The images of this coin were sent in by Peter Vernon on behalf of Chris Phillips, who is the finder.
It’s a peculiar looking hammered silver farthing of Edward I and Peter asked if I could say what had happened to it to explain its appearance. Well, the reverse is double struck and the end result is TTAS is one of the quarters.
Peter was more interested in the obverse, for instead of the cross at the start of the legend being at the top, on this coin it is at the bottom. This has nothing to do with double striking. The obverse is a perfect strike in VF condition and is an example of the very rare 6 o’clock variety.
There are other varieties, with the cross at 2, 4 and 9 o’clock.

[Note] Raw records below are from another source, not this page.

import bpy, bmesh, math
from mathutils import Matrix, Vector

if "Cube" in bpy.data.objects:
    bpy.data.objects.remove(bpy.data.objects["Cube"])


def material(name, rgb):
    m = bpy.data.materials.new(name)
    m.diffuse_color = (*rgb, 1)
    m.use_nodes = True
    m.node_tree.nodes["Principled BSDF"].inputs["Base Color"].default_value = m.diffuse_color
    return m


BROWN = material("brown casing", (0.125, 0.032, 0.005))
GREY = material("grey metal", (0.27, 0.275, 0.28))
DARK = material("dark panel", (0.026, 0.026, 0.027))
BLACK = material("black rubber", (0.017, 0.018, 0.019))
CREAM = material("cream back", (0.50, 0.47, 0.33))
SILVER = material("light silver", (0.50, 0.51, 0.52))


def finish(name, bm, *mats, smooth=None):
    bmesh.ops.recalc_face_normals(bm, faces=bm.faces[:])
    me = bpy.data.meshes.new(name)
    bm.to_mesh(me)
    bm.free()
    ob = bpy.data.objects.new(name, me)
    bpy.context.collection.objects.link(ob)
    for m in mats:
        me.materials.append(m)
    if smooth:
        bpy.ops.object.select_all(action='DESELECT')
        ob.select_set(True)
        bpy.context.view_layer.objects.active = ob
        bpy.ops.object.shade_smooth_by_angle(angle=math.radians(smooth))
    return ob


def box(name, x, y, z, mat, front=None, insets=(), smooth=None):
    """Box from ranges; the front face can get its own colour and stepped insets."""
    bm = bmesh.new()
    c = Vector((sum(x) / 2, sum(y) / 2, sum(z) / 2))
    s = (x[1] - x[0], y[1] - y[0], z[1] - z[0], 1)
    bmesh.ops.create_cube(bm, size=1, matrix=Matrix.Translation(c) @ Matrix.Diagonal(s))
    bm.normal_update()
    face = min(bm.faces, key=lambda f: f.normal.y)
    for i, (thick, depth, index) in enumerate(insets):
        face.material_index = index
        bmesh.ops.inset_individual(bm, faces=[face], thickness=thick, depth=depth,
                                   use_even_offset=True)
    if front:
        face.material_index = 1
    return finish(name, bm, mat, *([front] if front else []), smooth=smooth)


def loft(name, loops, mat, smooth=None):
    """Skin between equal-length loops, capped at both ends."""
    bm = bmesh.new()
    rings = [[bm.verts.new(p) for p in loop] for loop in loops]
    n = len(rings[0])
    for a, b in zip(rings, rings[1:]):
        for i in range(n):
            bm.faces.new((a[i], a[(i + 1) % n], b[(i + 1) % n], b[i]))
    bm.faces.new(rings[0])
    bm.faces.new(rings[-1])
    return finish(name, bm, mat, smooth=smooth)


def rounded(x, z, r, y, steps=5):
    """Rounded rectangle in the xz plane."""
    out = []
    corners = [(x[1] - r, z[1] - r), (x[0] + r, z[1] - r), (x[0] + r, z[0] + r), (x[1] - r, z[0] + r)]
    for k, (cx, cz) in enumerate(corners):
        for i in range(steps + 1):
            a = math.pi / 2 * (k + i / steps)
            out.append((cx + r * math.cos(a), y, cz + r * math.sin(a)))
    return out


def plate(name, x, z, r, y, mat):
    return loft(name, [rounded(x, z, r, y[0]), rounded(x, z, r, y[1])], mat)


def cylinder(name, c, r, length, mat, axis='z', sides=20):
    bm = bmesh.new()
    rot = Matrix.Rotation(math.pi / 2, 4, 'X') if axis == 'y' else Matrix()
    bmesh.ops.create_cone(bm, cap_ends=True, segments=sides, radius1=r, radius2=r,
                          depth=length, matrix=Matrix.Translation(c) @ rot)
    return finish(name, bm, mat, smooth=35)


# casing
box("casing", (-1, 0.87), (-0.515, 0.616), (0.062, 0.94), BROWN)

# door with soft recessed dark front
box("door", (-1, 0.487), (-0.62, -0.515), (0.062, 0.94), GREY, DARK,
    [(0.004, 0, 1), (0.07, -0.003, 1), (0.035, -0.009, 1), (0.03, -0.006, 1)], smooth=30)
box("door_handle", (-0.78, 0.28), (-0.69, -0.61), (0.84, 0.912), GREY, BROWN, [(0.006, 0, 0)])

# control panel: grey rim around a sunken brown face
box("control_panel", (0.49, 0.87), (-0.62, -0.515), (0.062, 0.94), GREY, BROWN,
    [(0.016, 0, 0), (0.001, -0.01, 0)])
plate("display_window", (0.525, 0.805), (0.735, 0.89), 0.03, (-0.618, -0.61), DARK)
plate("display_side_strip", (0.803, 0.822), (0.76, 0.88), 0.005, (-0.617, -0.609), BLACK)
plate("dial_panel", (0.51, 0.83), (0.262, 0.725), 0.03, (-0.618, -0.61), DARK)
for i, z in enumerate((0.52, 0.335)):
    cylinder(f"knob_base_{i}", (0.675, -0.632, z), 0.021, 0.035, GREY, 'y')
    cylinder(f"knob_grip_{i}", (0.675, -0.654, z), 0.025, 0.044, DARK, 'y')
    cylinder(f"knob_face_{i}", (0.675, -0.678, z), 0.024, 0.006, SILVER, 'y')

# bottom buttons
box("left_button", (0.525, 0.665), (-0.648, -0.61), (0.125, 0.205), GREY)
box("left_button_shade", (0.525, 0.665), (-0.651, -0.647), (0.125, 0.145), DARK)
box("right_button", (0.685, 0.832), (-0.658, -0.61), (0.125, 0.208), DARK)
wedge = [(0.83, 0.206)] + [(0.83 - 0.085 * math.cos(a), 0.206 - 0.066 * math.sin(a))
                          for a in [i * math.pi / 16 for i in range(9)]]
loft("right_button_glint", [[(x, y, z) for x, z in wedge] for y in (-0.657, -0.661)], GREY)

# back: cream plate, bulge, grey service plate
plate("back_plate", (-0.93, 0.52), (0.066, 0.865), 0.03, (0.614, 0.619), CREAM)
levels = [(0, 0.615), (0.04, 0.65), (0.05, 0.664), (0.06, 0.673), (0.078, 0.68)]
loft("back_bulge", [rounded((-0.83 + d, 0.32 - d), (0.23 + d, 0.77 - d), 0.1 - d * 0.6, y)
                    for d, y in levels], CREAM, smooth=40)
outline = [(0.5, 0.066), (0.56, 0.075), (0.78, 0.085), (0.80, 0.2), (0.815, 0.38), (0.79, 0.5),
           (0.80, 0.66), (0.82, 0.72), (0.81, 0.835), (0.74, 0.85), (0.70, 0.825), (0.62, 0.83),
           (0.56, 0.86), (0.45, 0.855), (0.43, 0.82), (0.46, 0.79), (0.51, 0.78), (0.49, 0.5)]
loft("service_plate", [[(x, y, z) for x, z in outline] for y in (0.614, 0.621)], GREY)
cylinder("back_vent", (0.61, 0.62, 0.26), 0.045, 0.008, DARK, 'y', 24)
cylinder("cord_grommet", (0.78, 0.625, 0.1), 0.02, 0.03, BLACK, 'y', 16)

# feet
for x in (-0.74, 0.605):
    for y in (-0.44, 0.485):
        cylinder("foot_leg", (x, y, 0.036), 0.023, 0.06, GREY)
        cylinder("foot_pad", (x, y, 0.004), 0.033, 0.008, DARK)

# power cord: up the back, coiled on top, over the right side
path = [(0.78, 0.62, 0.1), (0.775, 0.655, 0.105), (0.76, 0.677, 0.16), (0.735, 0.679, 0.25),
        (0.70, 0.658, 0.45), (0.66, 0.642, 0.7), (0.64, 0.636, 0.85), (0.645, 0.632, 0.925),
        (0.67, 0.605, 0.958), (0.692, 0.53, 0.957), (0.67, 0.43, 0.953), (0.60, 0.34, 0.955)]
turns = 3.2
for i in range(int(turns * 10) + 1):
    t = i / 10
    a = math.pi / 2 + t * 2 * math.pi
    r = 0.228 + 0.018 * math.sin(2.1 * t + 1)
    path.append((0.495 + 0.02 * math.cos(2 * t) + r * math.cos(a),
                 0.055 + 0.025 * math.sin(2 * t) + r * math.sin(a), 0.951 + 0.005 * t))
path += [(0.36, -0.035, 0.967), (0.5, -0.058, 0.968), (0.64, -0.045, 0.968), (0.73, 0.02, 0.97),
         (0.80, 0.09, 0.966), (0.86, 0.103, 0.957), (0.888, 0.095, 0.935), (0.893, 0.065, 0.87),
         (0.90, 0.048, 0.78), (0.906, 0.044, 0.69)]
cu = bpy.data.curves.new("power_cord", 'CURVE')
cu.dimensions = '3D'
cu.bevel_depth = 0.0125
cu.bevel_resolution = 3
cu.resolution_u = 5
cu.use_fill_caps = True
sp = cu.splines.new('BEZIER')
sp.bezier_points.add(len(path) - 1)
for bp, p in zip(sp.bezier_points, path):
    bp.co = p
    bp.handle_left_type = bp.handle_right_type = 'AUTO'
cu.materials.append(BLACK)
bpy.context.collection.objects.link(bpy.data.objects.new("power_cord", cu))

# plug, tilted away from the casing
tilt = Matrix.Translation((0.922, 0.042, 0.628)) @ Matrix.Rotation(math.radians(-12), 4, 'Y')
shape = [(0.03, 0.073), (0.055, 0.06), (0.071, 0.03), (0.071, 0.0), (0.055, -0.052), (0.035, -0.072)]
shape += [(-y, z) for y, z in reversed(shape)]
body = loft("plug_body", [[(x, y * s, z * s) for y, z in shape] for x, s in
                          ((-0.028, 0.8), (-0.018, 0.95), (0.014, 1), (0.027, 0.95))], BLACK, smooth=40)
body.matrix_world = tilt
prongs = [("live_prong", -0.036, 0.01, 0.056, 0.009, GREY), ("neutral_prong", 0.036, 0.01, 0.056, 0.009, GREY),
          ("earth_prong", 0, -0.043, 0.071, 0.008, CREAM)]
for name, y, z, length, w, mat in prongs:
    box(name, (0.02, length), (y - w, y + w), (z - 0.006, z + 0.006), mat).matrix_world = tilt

All are very to extremely are and are much sought after. They are sometimes catalogued as errors but when did the error occur? Was the head cut into the die first and the legend started in the wrong place? Or, was the legend entered into the die first and the head not placed directly under the cross? We will never know but the end result is a very interesting and unusual coin.
There can be no doubt that this Edward I farthing would be of great interest to specialist collectors.